Hawaii’s coral reefs are in danger. A major marine heat wave that began in August is bleaching corals across the state, from the western shores of Kauai to the Big Island’s Kona coast.
Scientists are watching the devastation unfold in unprecedented detail. They are using a network of 140 small satellites and experimental deep-learning algorithms to track the event in near-real time. High-resolution images of Hawaii’s corals collected before, during and after the bleaching event could reveal how reefs respond to extreme temperatures. Such data could ultimately help governments around the world to anticipate — and minimize — the damage caused by future bleaching events.
“This has never been done before,” says Jamison Gove, an oceanographer at the US National Oceanic and Atmospheric Administration (NOAA) in Honolulu, Hawaii. “If it works out, it is novel and pretty amazing.”
The satellite project is part of the US$1.5-million Allen Coral Atlas, an effort to map and monitor the world’s reefs overseen by Vulcan, a philanthropic institution in Seattle, Washington, established by the late Microsoft co-founder Paul Allen. The satellites are owned and operated by Planet, an Earth-imaging company in San Francisco, California, and the scientific analysis is being led by Greg Asner, an ecologist at Arizona State University in Tempe.
The satellites began watching Hawaii’s reefs in July, shortly after NOAA predicted the ocean heat wave. Water even a few degrees Celsius warmer than normal can cause corals to bleach by expelling the symbiotic algae that provide reefs with nutrients and oxygen, and give them their bright colours.

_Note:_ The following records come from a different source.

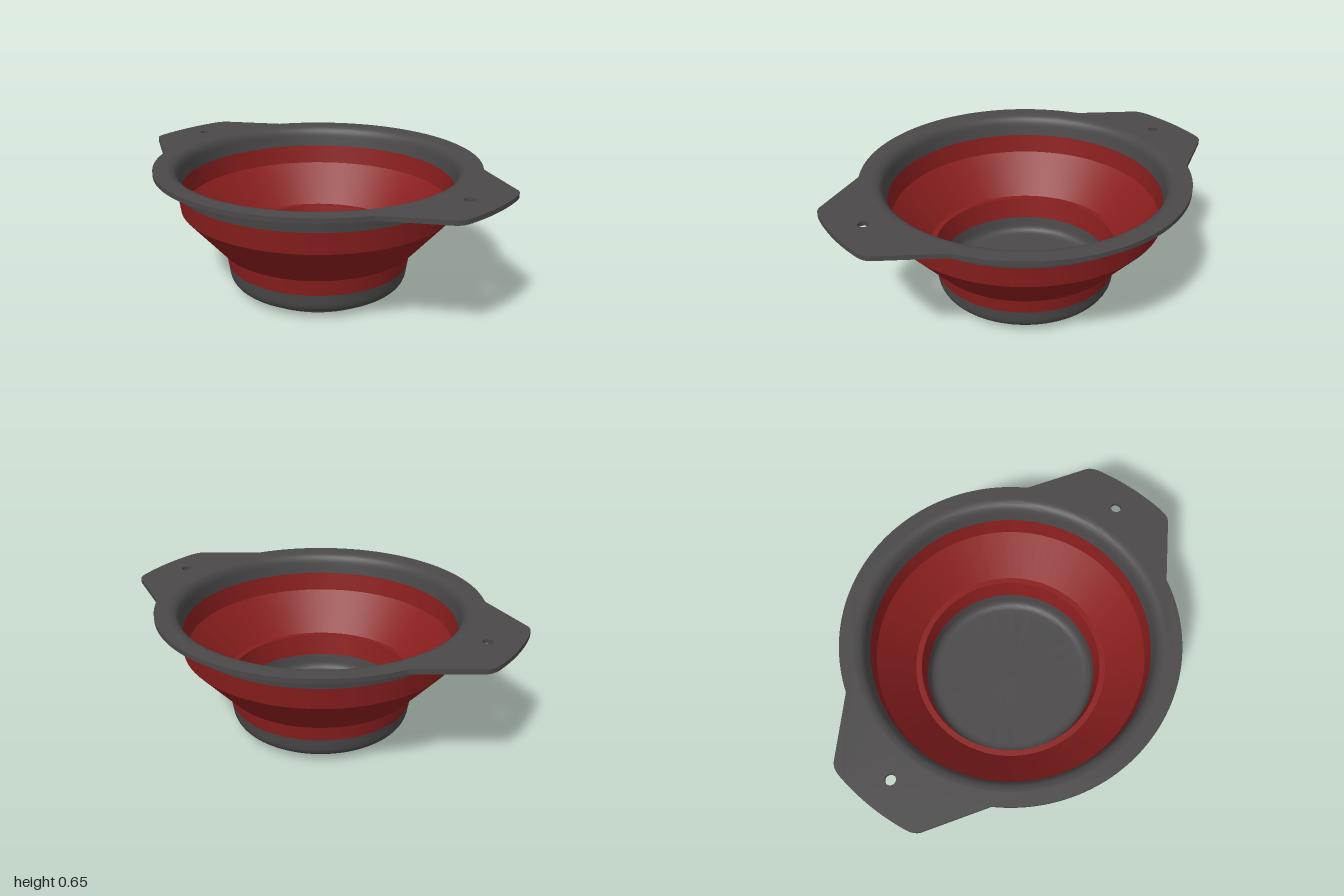
import * as THREE from 'three';
import { toCreasedNormals } from 'three/addons/utils/BufferGeometryUtils.js';

const grey = new THREE.MeshStandardMaterial({ color: 0x4a4848 });
const red = new THREE.MeshStandardMaterial({ color: 0x8a1e1e });
const SEGMENTS = 96;

// Rounded corner from a to c, pulled towards b
function fillet(a, b, c) {
  const v = (p) => new THREE.Vector2(...p);
  return new THREE.QuadraticBezierCurve(v(a), v(b), v(c)).getPoints(10).map((p) => [p.x, p.y]);
}

// Revolved ring: outer profile runs up, inner profile runs down
function ring(name, material, profile) {
  const points = profile.map(([r, y]) => new THREE.Vector2(r, y));
  const geometry = toCreasedNormals(new THREE.LatheGeometry(points, SEGMENTS), 0.35);
  const mesh = new THREE.Mesh(geometry, material);
  mesh.name = name;
  return mesh;
}

function circleHole(x, r) {
  return new THREE.Path().absarc(x, 0, r, 0, Math.PI * 2, true);
}

// Flat rim with a handle on either side
function rimPlate() {
  const shape = new THREE.Shape();
  const a = Math.atan2(0.42, 0.68);
  shape.absarc(0, 0, 0.8, a, Math.PI - a, false);
  shape.lineTo(-0.95, 0.25);
  shape.quadraticCurveTo(-0.98, 0.23, -0.987, 0.17);
  shape.quadraticCurveTo(-1.013, 0, -0.987, -0.17);
  shape.quadraticCurveTo(-0.98, -0.23, -0.95, -0.25);
  shape.absarc(0, 0, 0.8, Math.PI + a, 2 * Math.PI - a, false);
  shape.lineTo(0.95, -0.25);
  shape.quadraticCurveTo(0.98, -0.23, 0.987, -0.17);
  shape.quadraticCurveTo(1.013, 0, 0.987, 0.17);
  shape.quadraticCurveTo(0.98, 0.23, 0.95, 0.25);
  shape.closePath();
  shape.holes.push(circleHole(0, 0.735), circleHole(0.86, 0.025), circleHole(-0.86, 0.025));
  const geometry = new THREE.ExtrudeGeometry(shape, {
    depth: 0.022, bevelEnabled: false, curveSegments: 48,
  });
  geometry.rotateX(-Math.PI / 2).translate(0, 0.628, 0);
  const mesh = new THREE.Mesh(toCreasedNormals(geometry, 0.35), grey);
  mesh.name = 'rimWithHandles';
  return mesh;
}

export function createModel() {
  const group = new THREE.Group();
  group.name = 'collapsibleBowl';

  // Foot disc
  group.add(ring('foot', grey, [[0, 0], [0.355, 0], [0.355, 0.035]]));

  // Rounded base with the floor inside
  group.add(ring('base', grey, [
    [0, 0.03],
    ...fillet([0.38, 0.03], [0.448, 0.03], [0.453, 0.1]),
    [0.459, 0.14], [0.439, 0.14],
    ...fillet([0.434, 0.1], [0.43, 0.05], [0.38, 0.05]),
    [0, 0.05],
  ]));

  // Flexible wall: steep lower band, fold, cone and steep upper band
  group.add(ring('flexibleWall', red, [
    [0.459, 0.14], [0.473, 0.232], [0.495, 0.232], [0.677, 0.44], [0.692, 0.545],
    [0.672, 0.545], [0.658, 0.448], [0.487, 0.252], [0.458, 0.252], [0.439, 0.14],
  ]));

  // Upper collar flaring into the rim
  group.add(ring('collar', grey, [
    [0.692, 0.545],
    ...fillet([0.7, 0.595], [0.704, 0.628], [0.735, 0.628]),
    ...fillet([0.735, 0.65], [0.688, 0.65], [0.68, 0.595]),
    [0.672, 0.545],
  ]));

  group.add(rimPlate());
  return group;
}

The latest bleaching event is the third in Hawaii since 2014, and scientists say it could be the most devastating yet. “The scary thing is that this might be the new norm moving forward,” says Brian Neilson, head of Hawaii’s Division of Aquatic Resources in Honolulu. The frequency and intensity of coral bleaching events across the globe are projected to increase in the coming decades.
In living colour
Scientists have used satellites to spy on reefs before. Most of those earlier efforts focused on mapping reefs rather than assessing their condition. The latter requires satellites to gather images more frequently, and at higher resolution. Planet’s satellites provide daily images of Hawaiian reefs at a resolution of 3.7 metres; previous coral-mapping efforts have used satellites that capture images every few days, at resolutions between 10 and 30 metres.
But determining how to accurately detect the degree to which a coral has bleached posed a challenge for Asner’s team. Sensors on their satellites register only four wavelengths — red, green, blue and near-infrared. Because only green and blue wavelengths can penetrate seawater, variations in reefs’ health come across in the pictures as subtle shifts in hue and brightness.
The scientists are using deep-learning algorithms to sort through their data and look for patterns. So far, they can see roughly 12 metres underwater. An initial analysis suggests that their satellite system can detect bleaching when roughly 5-10% of a reef turns white.
These results aren’t yet good enough to replace the work of divers who monitor corals in areas such as Hawaii, says Mark Eakin, who coordinates NOAA’s Coral Reef Watch programme in College Park, Maryland. But in remote regions that lack scientific resources, he says, “satellite imagery will provide information we might otherwise miss”.
Asner’s team had planned to check the accuracy of its satellite data by comparing it to high-resolution images of corals collected by instruments aboard a specially equipped aeroplane. The sensors carried by the team’s plane can detect more than 400 wavelengths of light — from the visible to the infrared — up to 22 metres underwater. In some cases, the scientists can even identify coral species from aeroplane data.
But the scientists had to quickly modify those plans when the bleaching event in Hawaii started, because their plane is undergoing repairs. Asner worked with NOAA and the government of Hawaii to create a website where the public can report sightings of bleached coral. The scientists have visited dozens of sites flagged by website visitors, inspecting reefs and collecting the detailed imagery needed to validate the satellite-monitoring system.
Asner says that his team will keep monitoring Hawaii’s reefs by satellite until the bleaching event ends, which NOAA predicts will happen in November.
Crawford Drury, an ecologist at the Hawaiʻi Institute of Marine Biology in Kaneohe, says that developing reliable methods for monitoring coral health by satellite could help to identify the planet’s most resilient reefs. “If we can find corals that are naturally tolerant and study them, we can learn more about what makes them that way,” Drury says.
Such regions are important because they could become safe havens for marine life in a warming world, Asner says. In the meantime, understanding the factors that determine when and where a reef bleaches can help scientists and governments to protect corals at risk, by minimizing other sources of stress — such as fishing and tourism.
“Reefs have the potential to survive these bleaching events,” Asner says, “but we’ve got to really monitor them and manage them.”